    Posted by Lexington Green on September 18th, 2003 (All posts by )

    Wall Street Journal front page story today: In a Shift, Schroder Says Germany Is Ready to Help U.S. Build Iraq. WSJ says:

    While Mr. Schroder said Berlin wouldn’t provide any funding, he said that Germany was prepared to help train Iraqi police and Military Personnel and to work on varioius infrastructure projects.

    Well, it will be good to have the Germans helping to train Iraqi cops and soldiers. They have made a good contribution in Afghanistan. As to not providing any funding, I’m not sure what that means. Are we going to pay the Germans to come in and do this? As to “infrastructure projects”, I guess the German construction industry wants a piece of the action that Brown, Root, et al. are getting and, best of all, apparently, at the expense of the U.S. taxpayer.

    I’d say, have the Germans send their drill sergeants, but keep their bulldozers at home. But I’m sure we won’t do that. The U.S. will eagerly seize on any gesture of cooperation from the Germans. And, frankly, it will be good to have them in there.

     

    5 Responses to “Let’s Don’t be Beastly to the Germans”

    1. Sandy P. Says:

      I’ll knock Schroeder, but I won’t know the German armed forces. They’ve been wonderful during all this.

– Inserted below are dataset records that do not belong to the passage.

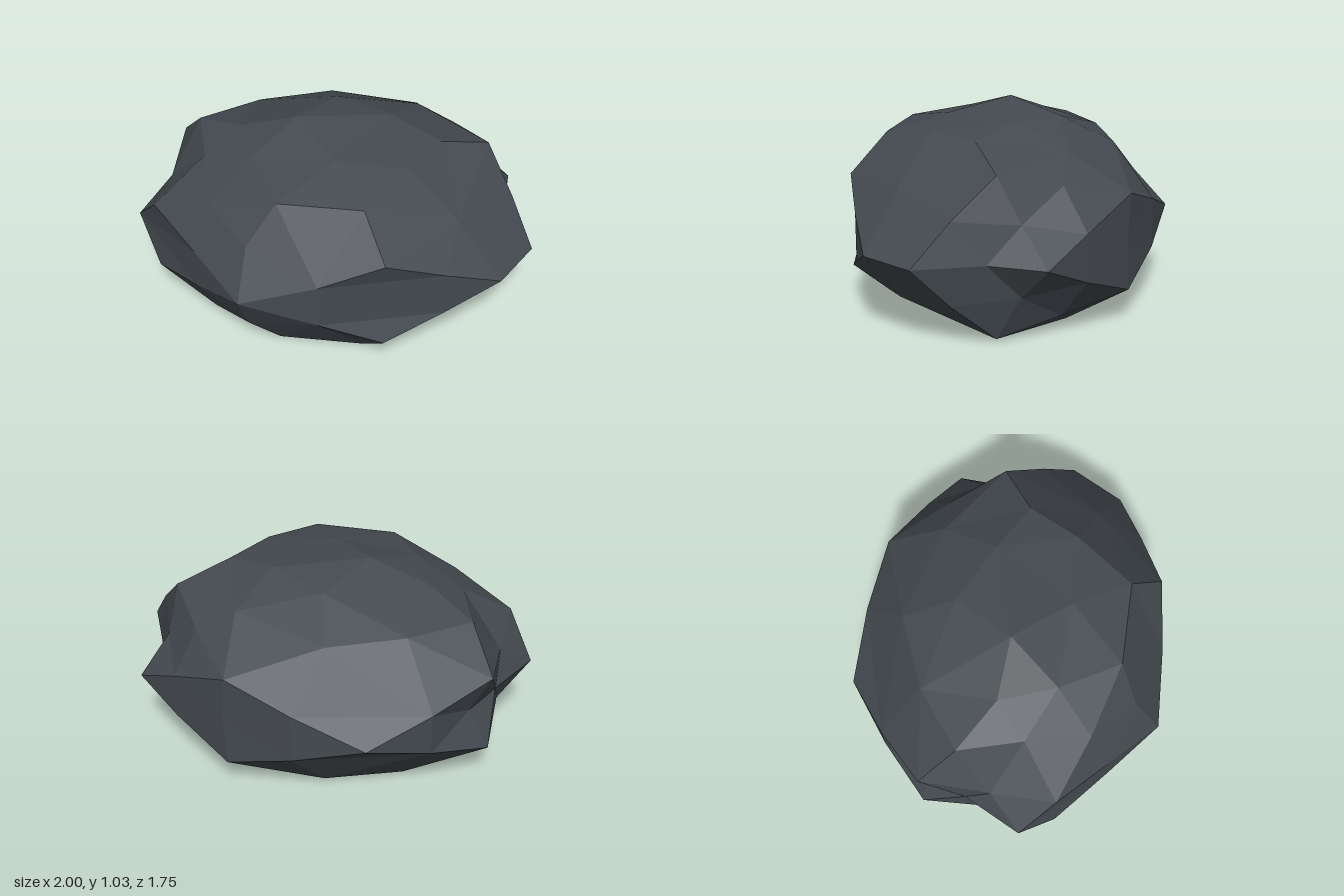
import * as THREE from 'three';
import { ConvexGeometry } from 'three/addons/geometries/ConvexGeometry.js';

const MID = 0.4275; // height of the mirror plane

// Corners on the mirror plane: x, z
const equator = [
  [0.05, 0.875], [1, -0.08], [0.99, -0.4], [0.69, -0.61], [0.55, -0.88],
  [-0.06, -0.86], [-0.76, -0.57], [-0.9, 0.06], [-0.88, 0.3], [-0.86, 0.64],
];

// Corners of the sides, above the plane: x, y, z
const sides = [
  [-0.65, 0.63, 0.72], [-0.3, 0.54, 0.8], [0.38, 0.55, 0.65], [0.64, 0.68, 0.44],
  [0.83, 0.55, 0.18], [0.74, 0.71, -0.05], [0.8, 0.64, -0.48], [0.53, 0.61, -0.69],
  [0.27, 0.55, -0.88], [-0.08, 0.68, -0.86], [-0.42, 0.56, -0.74],
  [-0.9, 0.54, -0.24], [-1, 0.64, 0.1], [-0.81, 0.58, 0.42], [0, 0.68, 0.74],
];

// Corners of the crown: x, y, z
const crown = [
  [-0.3, 0.77, 0.67], [0.07, 0.89, 0.58], [0.45, 0.89, 0.36], [0.47, 0.94, 0],
  [0.45, 0.94, -0.3], [0.58, 0.84, -0.57], [0.27, 0.76, -0.72], [0.1, 0.88, -0.6],
  [-0.4, 0.83, -0.48], [-0.65, 0.84, -0.15], [-0.79, 0.84, 0.19], [-0.54, 0.83, 0.43],
  [-0.48, 0.93, 0.21], [-0.24, 0.93, 0.41], [-0.2, 1.03, 0.08], [-0.2, 0.97, -0.28],
  [0.15, 0.99, -0.29], [0.15, 0.97, 0.2],
];

function createRockGeometry() {
  const upper = [...sides, ...crown];
  const corners = [
    ...equator.map(([x, z]) => new THREE.Vector3(x, MID, z)),
    ...upper.map((p) => new THREE.Vector3(...p)),
    ...upper.map(([x, y, z]) => new THREE.Vector3(x, 2 * MID - y, z)),
  ];

  // Join the corners as a hull on a sphere, so that hollows keep their corners
  const directions = corners.map(
    (p) => new THREE.Vector3(p.x, (p.y - MID) * 1.7, p.z).normalize()
  );
  const geometry = new ConvexGeometry(directions);

  // Move each hull vertex out to its corner and flatten the underside
  const position = geometry.attributes.position;
  const v = new THREE.Vector3();
  for (let i = 0; i < position.count; i++) {
    v.fromBufferAttribute(position, i);
    let nearest = 0;
    directions.forEach((d, k) => {
      if (d.distanceToSquared(v) < directions[nearest].distanceToSquared(v)) nearest = k;
    });
    const p = corners[nearest];
    position.setXYZ(i, p.x, Math.max(0, p.y), p.z);
  }
  geometry.computeVertexNormals(); // unshared vertices give flat facets
  return geometry;
}

export function createModel() {
  const model = new THREE.Group();
  model.name = 'boulder';
  const stone = new THREE.MeshStandardMaterial({ color: 0x444a50 });
  stone.name = 'dark slate stone';
  const rock = new THREE.Mesh(createRockGeometry(), stone);
  rock.name = 'rock';
  model.add(rock);
  return model;
}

      Rummy gave Germany an out last year. I see no reason to doubt him. As long as they stick the shiv into phrawnce, ok by me, contracts all around.

    2. lex Says:

      Yeah, this recent thing with the Germans has been regrettable. You expect it from the French. From the Germans you expect a little better. Yeah, the German military can make a big contribution even just doing training. The French however should be allowed nowhere near the place. I literally believe that they would contact and cooperate with the Baathists, reveal US plans, etc. to assist with the killing of GIs. I literally believe France to be an active enemy of the United States. Not the man on the street maybe, but its government.

    3. John Anderson Says:

      Perhaps Schroeder is finally realising being the junior partner in a relation with France gains no benefits. France insisted Germany hold to EC/EU budget-busting “balancing” a while back, now says France can and will defy the rules, which may have given him a heads-up.

      And goodness knows we need trained Iraqi cops – and maybe rooftop lights for their vehicles in Falujah.

    4. Sylvain Galineau Says:

      John,

      France made Germany stick to the pact because…Germany is the one country that forced it down everybody’s throat. The disciplined Germans were afraid more profligate places like Italy, Spain and yes, France, would blow an inflationary hole into the whole system by spending their problems away.

      So yes, there is a little glee in Paris at seeing Germany falling down on its face with the Growth & Stability Pact boxers around its ankles.

    5. Alexander Crawford Says:

      Hey did you guys see Daniel Henningers column on the opinionjournal today?

      http://www.opinionjournal.com/columnists/dhenninger/?id=110004036

      What I was surprised by was the Gallup numbers he posted;

      “Americans who toured Europe this summer reported finding animosity across the Continent, almost entirely related to the Iraqi intervention, support for which among Americans remains well above 60%. Reflexive national pride may play a role, but I think the reaction and division runs deeper. In April, according to Gallup, the percentage of Americans regarding Germany as an ally dropped to 27% from 40% three years ago; France fell to 18% from 50%. So quickly kicking away what others built up in the postwar period is quite an achievement for Messrs. Schröder and Chirac (who this week allowed they’ll support reconstructing Iraq). ”

      The UN wasn’t really viewed much better…

      The CNN/USA Today/Gallup numbers on the ‘Percentage saying the United Nations is doing a “poor job”: Men (72%), Women (55%), Conservative (69%), Moderate (60%), Liberal (59%), Republican (77%), Independent (61%), Democrat (53%).’

      Considering the political fallout German and French leaders will be feeling while only 27% and 18% of the US public views them as allies, hopefully British critics of Blair taking a long term gamble over Iraq will reconsider the soundness of his political instincts?